The EU Commission's new magic formula for avoiding scrutiny is simple. You declare the documents in question to be "short-lived correspondence for a preliminary exchange of views" and thus exempt them from being logged in the official inventory.

Latest News

  1. EU Ombudsman warns of 'new normal' of crisis decision-making
  2. How do you make embarrassing EU documents 'disappear'?
  3. Resurgent Fico hopes for Slovak comeback at Saturday's election
  4. EU and US urge Azerbijan to allow aid access to Armenians
  5. EU warns of Russian 'mass manipulation' as elections loom
  6. Blocking minority of EU states risks derailing asylum overhaul
  7. Will Poles vote for the end of democracy?
  8. IEA says: Go green now, save €11 trillion later

Stakeholders' Highlights

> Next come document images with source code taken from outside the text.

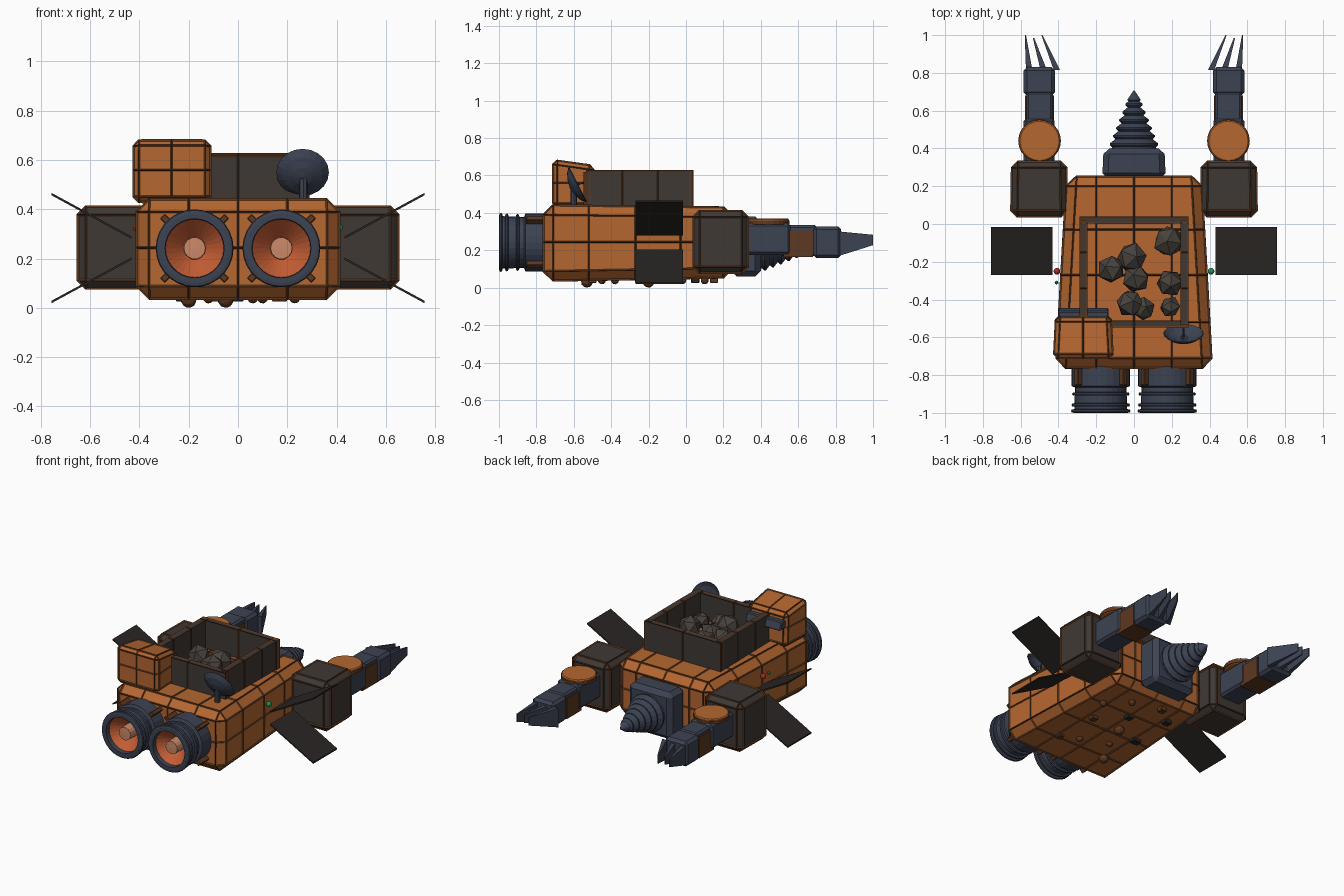
import bpy, bmesh, math, random
from mathutils import Vector, Matrix

if "Cube" in bpy.data.objects:
    bpy.data.objects.remove(bpy.data.objects["Cube"])
random.seed(4)


def mat(name, c):
    m = bpy.data.materials.new(name)
    m.diffuse_color = (*c, 1)
    m.use_nodes = True
    m.node_tree.nodes["Principled BSDF"].inputs["Base Color"].default_value = m.diffuse_color
    return m


ORANGE = mat("orange_paint", (0.46, 0.135, 0.03))
TRIM = mat("brown_trim", (0.11, 0.04, 0.014))
STEEL = mat("blue_steel", (0.045, 0.055, 0.085))
GREY = mat("dark_plate", (0.05, 0.04, 0.034))
PANEL = mat("panel_black", (0.022, 0.019, 0.017))
GLOW = mat("engine_orange", (0.55, 0.11, 0.035))
CORE = mat("engine_core", (0.6, 0.25, 0.14))
ROCK = mat("ore", (0.065, 0.055, 0.045))
RED = mat("red_light", (0.5, 0.03, 0.02))
GREEN = mat("green_light", (0.02, 0.4, 0.1))


def finish(name, bm, m):
    bmesh.ops.recalc_face_normals(bm, faces=bm.faces)
    me = bpy.data.meshes.new(name)
    bm.to_mesh(me)
    me.materials.append(m)
    ob = bpy.data.objects.new(name, me)
    bpy.context.collection.objects.link(ob)
    return ob


def box(name, x, y, z, m, bevel=0, warp=None, cuts=(), trim=0, M=None):
    """Box from ranges; warp moves corners, cuts are (axis, value), trim adds raised seams."""
    bm = bmesh.new()
    bmesh.ops.create_cube(bm, size=1)
    for v in bm.verts:
        v.co = Vector([(min(r) + max(r)) / 2 + c * abs(r[1] - r[0]) for r, c in zip((x, y, z), v.co)])
        if warp:
            v.co = Vector(warp(*v.co))
    if bevel:
        bmesh.ops.bevel(bm, geom=bm.edges[:], offset=bevel, segments=1, affect='EDGES')
    for axis, val in cuts:
        n = Vector((0, 0, 0))
        n[axis] = 1
        bmesh.ops.bisect_plane(bm, geom=bm.verts[:] + bm.edges[:] + bm.faces[:], plane_co=n * val, plane_no=n)
    if M:
        bm.transform(M)
    ob = finish(name, bm, m)
    if trim:
        seams = finish(name + "_seams", bm, TRIM)
        w = seams.modifiers.new("seams", 'WIREFRAME')
        w.thickness = trim
        w.offset = 0
        w.use_even_offset = False
    bm.free()
    return ob


def lathe(name, prof, loc, axis, m, n=24, smooth=False):
    """Revolve (radius, height) points about an axis through loc."""
    bm = bmesh.new()
    rings = [[bm.verts.new((r * math.cos(2 * math.pi * i / n), r * math.sin(2 * math.pi * i / n), h))
              for i in range(n)] for r, h in prof]
    for a, b in zip(rings, rings[1:]):
        for i in range(n):
            j = (i + 1) % n
            bm.faces.new((a[i], a[j], b[j], b[i]))
    bmesh.ops.remove_doubles(bm, verts=bm.verts, dist=1e-5)
    q = Vector(axis).to_track_quat('Z', 'Y').to_matrix().to_4x4()
    bm.transform(Matrix.Translation(loc) @ q)
    ob = finish(name, bm, m)
    bm.free()
    return ob


def ball(name, loc, r, m, sub=1, jitter=0):
    bm = bmesh.new()
    bmesh.ops.create_icosphere(bm, subdivisions=sub, radius=r)
    rot = Matrix.Rotation(random.uniform(0, 6), 4, 'Z') @ Matrix.Rotation(random.uniform(0, 3), 4, 'X')
    for v in bm.verts:
        v.co *= 1 + random.uniform(-jitter, jitter)
    bm.transform(Matrix.Translation(loc) @ rot)
    finish(name, bm, m)
    bm.free()


# Hull, tapering toward the drill end
def hull_taper(x, y, z):
    t = (y + 0.76) / 1.01
    return x * (1 - 0.14 * t), y, z + t * (-0.012 if z > 0.2 else 0.018)


box("hull", (-0.412, 0.412), (-0.76, 0.25), (0.038, 0.44), ORANGE, 0.05, hull_taper,
    [(0, -0.2), (0, 0), (0, 0.2), (1, -0.52), (1, -0.27), (1, -0.03), (2, 0.245)], 0.014)

# Cabin with slanted roof and visor
box("cabin", (-0.424, -0.112), (-0.71, -0.485), (0.43, 0.682), ORANGE, 0.022,
    lambda x, y, z: (-0.268 + (x + 0.268) * (0.93 if y > -0.6 else 1), y + (-0.01 if z > 0.6 and y > -0.6 else 0),
                     z - (0.03 if y > -0.6 and z > 0.6 else 0)),
    [(0, -0.27), (2, 0.56)], 0.012)
box("cabin_window", (-0.4, -0.135), (-0.5, -0.442), (0.555, 0.61), STEEL, 0.006,
    lambda x, y, z: (x, y - (0.02 if z > 0.58 else 0), z))

# Open cargo bin and ore
box("bin_wall_front", (-0.285, 0.285), (-0.545, -0.515), (0.42, 0.615), GREY, 0, None, [(0, 0)], 0.012)
box("bin_wall_rear", (-0.285, 0.285), (0.005, 0.035), (0.42, 0.625), GREY, 0, None, [(0, 0)], 0.012)
for s, n in ((-1, "left"), (1, "right")):
    box("bin_wall_" + n, (s * 0.25, s * 0.285), (-0.53, 0.02), (0.42, 0.625), GREY, 0, None,
        [(1, -0.34), (1, -0.15)], 0.012)
for i, (x, y, r) in enumerate([(-0.01, -0.18, 0.085), (-0.12, -0.24, 0.075), (0.01, -0.29, 0.075),
                               (0.185, -0.09, 0.085), (0.19, -0.31, 0.075), (-0.02, -0.42, 0.075),
                               (0.05, -0.45, 0.065), (0.19, -0.44, 0.055)]):
    ball(f"ore_{i}", (x, y, 0.47 + random.uniform(0, 0.04)), r, ROCK, 1, 0.08)

# Dish antenna on a mast
lathe("dish", [(0, -0.045), (0.04, -0.038), (0.08, -0.022), (0.107, 0), (0.103, 0.004), (0.08, -0.014),
               (0.04, -0.03), (0, -0.037)], (0.262, -0.58, 0.55), (0, 0.89, 0.45), STEEL, 20)
lathe("dish_mast", [(0, 0), (0.018, 0), (0.018, 0.12), (0, 0.12)], (0.265, -0.6, 0.42), (0, 0, 1), STEEL, 8)
lathe("dish_feed", [(0, -0.04), (0.006, -0.04), (0.006, 0.03), (0, 0.03)], (0.262, -0.58, 0.55), (0, 0.89, 0.45), STEEL, 6)

# Drill head: mounting block and stepped cone
box("drill_mount", (-0.168, 0.168), (0.24, 0.4), (0.06, 0.38), STEEL, 0.03,
    lambda x, y, z: (x * (0.96 if y > 0.3 else 1), y, z), [(0, -0.06), (0, 0.06)])
prof = [(0, -0.02), (0.13, -0.02)]
for i in range(6):
    h = 0.012 + i * 0.042
    r = 0.128 - i * 0.0165
    prof += [(r - 0.012, h), (r, h + 0.012), (r, h + 0.02), (r - 0.016, h + 0.032)]
lathe("drill_bit", prof + [(0.036, 0.262), (0, 0.315)], (0, 0.395, 0.22), (0, 1, 0), STEEL, 20)

for s, n in ((-1, "left"), (1, "right")):
    # Engine: housing, nozzle, rings, glow and core
    c = (s * 0.176, 0, 0.242)
    lathe(n + "_engine", [(0, 0.74), (0.155, 0.74), (0.155, 0.858), (0.136, 0.866), (0.141, 1.0), (0.12, 1.0),
                          (0.112, 0.88), (0, 0.87)], c, (0, -1, 0), STEEL, 28)
    for k, h in enumerate((0.9, 0.958, 0.99)):
        r = 0.134 + k * 0.003
        lathe(f"{n}_engine_ring_{k}", [(r, h - 0.01), (r + 0.014, h - 0.007), (r + 0.018, h), (r + 0.014, h + 0.007),
                                       (r, h + 0.01)], c, (0, -1, 0), STEEL, 28)
    lathe(n + "_engine_glow", [(0.119, 0.97), (0.045, 0.89), (0, 0.89)], c, (0, -1, 0), GLOW, 28)
    lathe(n + "_engine_core", [(0.046, 0.885), (0.044, 0.97), (0, 0.972)], c, (0, -1, 0), CORE, 14)
    for k in range(4):
        R = Matrix.Translation(c) @ Matrix.Rotation(math.radians(45 + 90 * k), 4, 'Y')
        box(f"{n}_engine_clamp_{k}", (0.14, 0.185), (-0.855, -0.74), (-0.014, 0.014), TRIM, 0.004, M=R)

    # Shoulder pod
    box(n + "_shoulder_pod", (s * 0.355, s * 0.65), (0.04, 0.33), (0.08, 0.41), GREY, 0.032,
        lambda x, y, z: (s * 0.5 + (x - s * 0.5) * (0.97 if y > 0.2 else 1), y, z), (), 0.014)
    # Arm: upper arm, pivot disc, forearm, side plates
    box(n + "_upper_arm", (s * 0.42, s * 0.585), (0.31, 0.56), (0.175, 0.345), STEEL, 0.015)
    lathe(n + "_arm_pivot", [(0, 0), (0.1, 0), (0.11, 0.006), (0.11, 0.026), (0.104, 0.032), (0, 0.032)],
          (s * 0.5, 0.44, 0.338), (0, 0, 1), ORANGE, 24)
    lathe(n + "_pivot_rim", [(0.108, 0), (0.113, 0), (0.113, 0.02), (0.108, 0.02)],
          (s * 0.5, 0.44, 0.338), (0, 0, 1), TRIM, 24)
    box(n + "_elbow", (s * 0.43, s * 0.57), (0.5, 0.7), (0.17, 0.335), STEEL, 0.012)
    box(n + "_elbow_plate", (s * 0.424, s * 0.576), (0.52, 0.68), (0.165, 0.305), TRIM)
    box(n + "_forearm", (s * 0.418, s * 0.585), (0.68, 0.83), (0.158, 0.328), STEEL, 0.018)
    # Three tapering claw blades
    for k, (b, t) in enumerate(((0.555, 0.575), (0.478, 0.532), (0.408, 0.487))):
        def claw(x, y, z, b=b, t=t):
            tip = y > 0.9
            return (s * (t + x * 0.2 if tip else b + x), y, 0.255 + z * 0.42 if tip else 0.235 + z)
        box(f"{n}_claw_{k}", (-0.017, 0.017), (0.815, 1.0 if k != 1 else 0.985), (-0.066, 0.066), STEEL, 0, claw)
    # Crossed solar panels
    for k, (z0, z1) in enumerate(((0.285, 0.462), (0.2, 0.024))):
        box(f"{n}_panel_{k}", (s * 0.432, s * 0.757), (-0.27, -0.015), (-0.005, 0.005), PANEL, 0,
            lambda x, y, z: (x, y, z + z0 + (z1 - z0) * (abs(x) - 0.432) / 0.325))
    # Navigation light
    ball(n + "_nav_light", (s * 0.408, -0.25, 0.325), 0.018, GREEN if s > 0 else RED, 2)
ball("small_nav_light", (-0.41, -0.31, 0.325), 0.011, GREEN, 1)

# Belly fittings: domes and small hatches
for i, (x, y) in enumerate([(-0.2, -0.53), (-0.05, -0.2), (0.23, -0.02), (-0.12, -0.38), (0.1, 0.1), (0.06, -0.45)]):
    ball(f"belly_dome_{i}", (x, y, 0.032 if i < 2 else 0.04), 0.032 if i < 2 else 0.022, TRIM, 2)
for i, (x, y) in enumerate([(0.16, -0.2), (-0.22, 0.05), (0.18, -0.5), (0.0, -0.05), (-0.1, 0.15), (-0.22, -0.25)]):
    w = random.uniform(0.018, 0.032)
    box(f"belly_hatch_{i}", (x - w, x + w), (y - 0.022, y + 0.022), (0.025, 0.07), PANEL if i % 2 else TRIM, 0.004)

  1. International Medical Devices Regulators Forum (IMDRF)Join regulators, industry & healthcare experts at the 24th IMDRF session, September 25-26, Berlin. Register by 20 Sept to join in person or online.
  2. UNOPSUNOPS begins works under EU-funded project to repair schools in Ukraine
  3. Georgia Ministry of Foreign AffairsGeorgia effectively prevents sanctions evasion against Russia – confirm EU, UK, USA
  4. International Medical Devices Regulators Forum (IMDRF)Join regulators & industry experts at the 24th IMDRF session- Berlin September 25-26. Register early for discounted hotel rates
  5. Nordic Council of MinistersGlobal interest in the new Nordic Nutrition Recommendations – here are the speakers for the launch
  6. Nordic Council of Ministers20 June: Launch of the new Nordic Nutrition Recommendations

Stakeholders' Highlights

  1. International Sustainable Finance CentreJoin CEE Sustainable Finance Summit, 15 – 19 May 2023, high-level event for finance & business
  2. ICLEISeven actionable measures to make food procurement in Europe more sustainable
  3. World BankWorld Bank Report Highlights Role of Human Development for a Successful Green Transition in Europe
  4. Nordic Council of MinistersNordic summit to step up the fight against food loss and waste
  5. Nordic Council of MinistersThink-tank: Strengthen co-operation around tech giants’ influence in the Nordics
  6. EFBWWEFBWW calls for the EC to stop exploitation in subcontracting chains

Join EUobserver

Support quality EU news

Join us